= ASSIGNMENT =
Extract the final stretch of the data: the line that contains "bpy.ops.object.modifier_apply(modifier=name)" and every line after it, unaltered, and no other lines.

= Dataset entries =
=-=-=

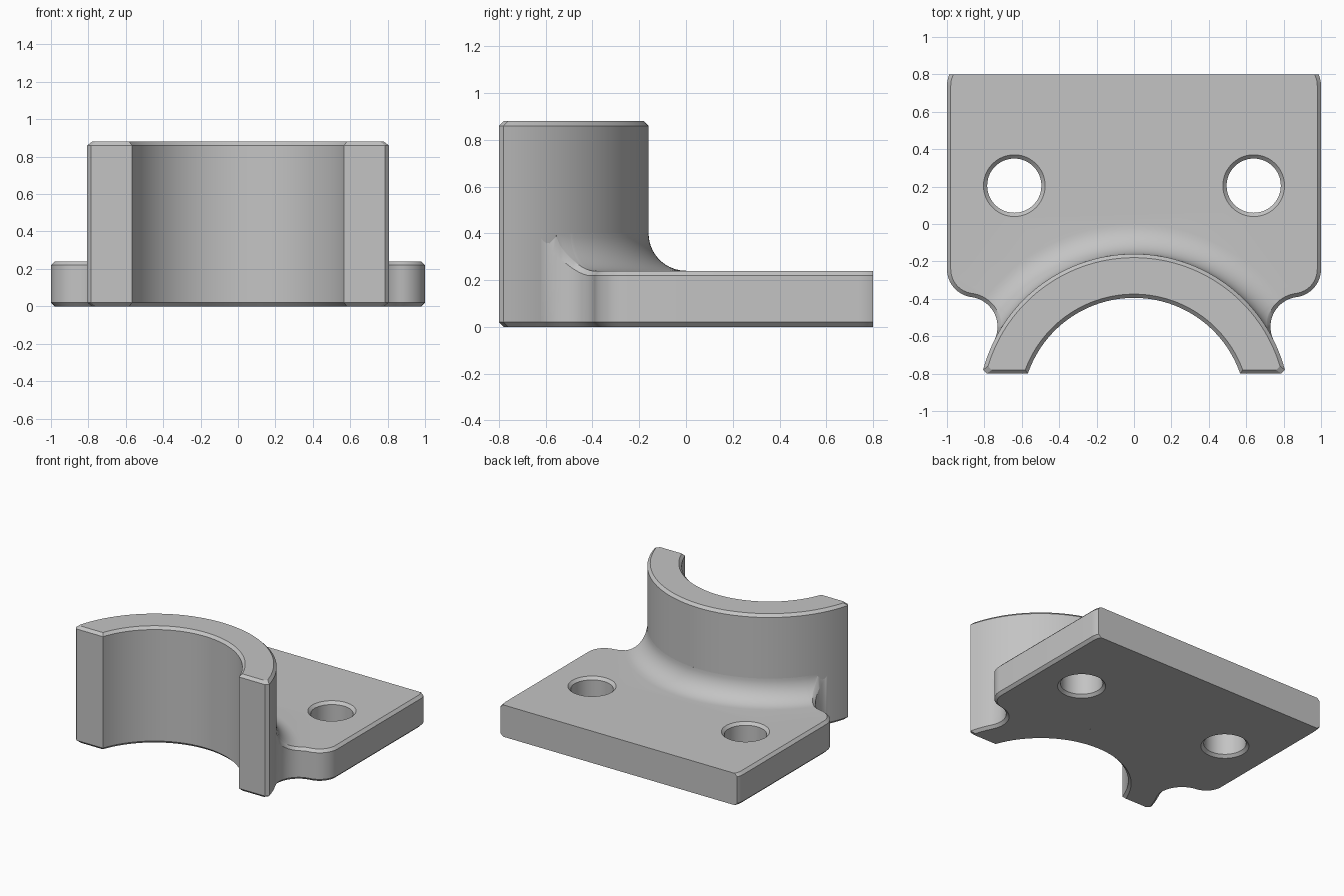
import bpy, bmesh
from math import radians, degrees, cos, sin, asin, acos, atan2, sqrt, hypot
from mathutils import Vector

if "Cube" in bpy.data.objects:
    bpy.data.objects.remove(bpy.data.objects["Cube"], do_unlink=True)

# Main dimensions
CH = 0.02                       # chamfer
RING_C = Vector((0, -0.995))    # axis of the half ring
R_OUT, R_IN, RING_H = 0.835, 0.6, 0.88
FIL, PLATE_H = 0.16, 0.24       # fillet radius, plate height
FRONT, BACK = -0.8, 0.8
CORNER = 0.15

steel = bpy.data.materials.new("grey_metal")
steel.use_nodes = True
steel.diffuse_color = (0.55, 0.55, 0.55, 1)
steel.node_tree.nodes["Principled BSDF"].inputs["Base Color"].default_value = (0.55, 0.55, 0.55, 1)


def arc(centre, r, a0, a1, n):
    """Points on an arc, angles in degrees."""
    steps = [radians(a0 + (a1 - a0) * k / n) for k in range(n + 1)]
    return [Vector((centre[0] + r * cos(a), centre[1] + r * sin(a))) for a in steps]


def mirrored(points):
    return [Vector((-p.x, *p[1:])) for p in reversed(points)]


def strip(bm, a, b, closed=False):
    """Quads between two rows of vertices."""
    n = len(a)
    for k in range(n if closed else n - 1):
        j = (k + 1) % n
        bm.faces.new((a[k], a[j], b[j], b[k]))


def finish(bm, name):
    bmesh.ops.remove_doubles(bm, verts=bm.verts, dist=1e-5)
    bmesh.ops.recalc_face_normals(bm, faces=bm.faces)
    mesh = bpy.data.meshes.new(name)
    bm.to_mesh(mesh)
    bm.free()
    mesh.materials.append(steel)
    obj = bpy.data.objects.new(name, mesh)
    bpy.context.collection.objects.link(obj)
    return obj


def smooth(obj):
    bpy.ops.object.select_all(action='DESELECT')
    obj.select_set(True)
    bpy.context.view_layer.objects.active = obj
    bpy.ops.object.shade_smooth_by_angle(angle=radians(28))


# Half ring: chamfered extrusion of a C-shaped profile
def ring_profile(i):
    ro, ri, y = R_OUT - i, R_IN + i, FRONT + i - RING_C.y
    a = degrees(asin((y + CH) / ro))
    b = degrees(asin(y / ri))
    outer = arc(RING_C, ro, a, 180 - a, 72)
    inner = arc(RING_C, ri, 180 - b, b, 72)
    tip = Vector((outer[0].x - CH, FRONT + i))
    return [tip] + outer + mirrored([tip]) + inner


bm = bmesh.new()
rows = []
for inset, z in ((CH, 0), (0, CH), (0, RING_H - CH), (CH, RING_H)):
    rows.append([bm.verts.new((p.x, p.y, z)) for p in ring_profile(inset)])
for low, high in zip(rows, rows[1:]):
    strip(bm, low, high, closed=True)
bm.faces.new(rows[0])
bm.faces.new(rows[-1])
smooth(finish(bm, "half_ring"))

# Plate outline: concave blend into the ring, rounded front corner, straight side
A_TAN = 26.6
d = radians(A_TAN)
BLEND_C = RING_C + (R_OUT + FIL) * Vector((cos(d), sin(d)))
A_TOUCH = 180 + A_TAN - degrees(acos(FIL / (R_OUT + FIL)))
A_TOP = 97.4
d = radians(A_TOP)
CORNER_C = BLEND_C + (FIL + CORNER) * Vector((cos(d), sin(d)))
BACK_C = Vector((CORNER_C.x, BACK - 0.06))
N_BLEND = 16


def half_outline(i):
    r = CORNER - i
    return (arc(BLEND_C, FIL + i, 180 + A_TAN, A_TOUCH, N_BLEND)
            + arc(BLEND_C, FIL + i, A_TOUCH, A_TOP, 6)[1:]
            + arc(CORNER_C, r, A_TOP - 180, 0, 12)[1:]
            + arc(BACK_C, r, 0, degrees(asin(0.06 / r)), 5))


def fillet_z(p):
    """Top height: plate level, rising along the fillet towards the ring."""
    gap = min(max((p - RING_C).length - R_OUT, 0), FIL)
    if gap > FIL * 0.9:
        return PLATE_H
    return PLATE_H + FIL - sqrt(FIL ** 2 - (FIL - gap) ** 2)


bm = bmesh.new()


def add(p, z):
    return bm.verts.new((p.x, p.y, z))


# Chamfered side walls
edge, inner = half_outline(0), half_outline(CH)
levels = ((inner, lambda p: 0), (edge, lambda p: CH),
          (edge, lambda p: fillet_z(p) - CH), (inner, fillet_z))
right = [[add(p, z(p)) for p in pts] for pts, z in levels]
left = [[add(p, z(p)) for p in mirrored(pts)] for pts, z in levels]
for side in (right, left):
    for low, high in zip(side, side[1:]):
        strip(bm, low, high)
bm.faces.new([row[-1] for row in right] + [row[0] for row in reversed(left)])

# Fillet columns, each running from its outer end in to the ring
start = inner[N_BLEND] - RING_C
a0 = degrees(atan2(start.y, start.x))
rim = arc(RING_C, R_OUT + FIL, a0 + 1, 179 - a0, 60)
blend = inner[:N_BLEND + 1]
ends = blend + rim + mirrored(blend)
end_verts = (right[3][:N_BLEND + 1] + [add(p, PLATE_H) for p in rim]
             + left[3][-N_BLEND - 1:])
STEPS = 12
columns, feet = [], []
for p, v in zip(ends, end_verts):
    out = p - RING_C
    reach, out = out.length - R_OUT, out.normalized()
    col = [v]
    for k in range(STEPS - 1, -1, -1):
        q = RING_C + out * (R_OUT + reach * (k / STEPS) ** 2)
        col.append(add(q, fillet_z(q)))
    root = RING_C + out * (R_OUT - CH)
    col.append(add(root, PLATE_H + FIL))
    feet.append(add(root, 0))
    columns.append(col)
bmesh.ops.remove_doubles  # columns at the ring are welded when finished
for a, b in zip(columns, columns[1:]):
    strip(bm, a, b)
strip(bm, [c[-1] for c in columns], feet)

# Flat top, underside and the narrow ends against the ring
bm.faces.new(right[3][N_BLEND:] + left[3][:-N_BLEND]
             + end_verts[N_BLEND + 1:-N_BLEND - 1][::-1])
bm.faces.new(right[0] + left[0] + feet[1:-1][::-1])
for side, k in ((right, 0), (left, -1)):
    bm.faces.new((side[0][k], side[1][k], side[2][k], side[3][k]))
plate = finish(bm, "base_plate")

# Chamfered bolt holes
HOLE_R, SEG = 0.145, 48
for name, x in (("left_hole_cutter", 0.64), ("right_hole_cutter", -0.64)):
    bm = bmesh.new()
    rows = []
    for r, z in ((HOLE_R + 2 * CH, -CH), (HOLE_R, CH),
                 (HOLE_R, PLATE_H - CH), (HOLE_R + 2 * CH, PLATE_H + CH)):
        rows.append([add(p, z) for p in arc((x, 0.205), r, 0, 360 - 360 / SEG, SEG - 1)])
    for low, high in zip(rows, rows[1:]):
        strip(bm, low, high, closed=True)
    bm.faces.new(rows[0])
    bm.faces.new(rows[-1])
    cutter = finish(bm, name)
    mod = plate.modifiers.new(name, 'BOOLEAN')
    mod.operation, mod.solver, mod.object = 'DIFFERENCE', 'EXACT', cutter
    bpy.context.view_layer.objects.active = plate
    bpy.ops.object.modifier_apply(modifier=name)
    bpy.data.objects.remove(cutter, do_unlink=True)
smooth(plate)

=-=-=

= EXERCISE RESULT =
    bpy.ops.object.modifier_apply(modifier=name)
    bpy.data.objects.remove(cutter, do_unlink=True)
smooth(plate)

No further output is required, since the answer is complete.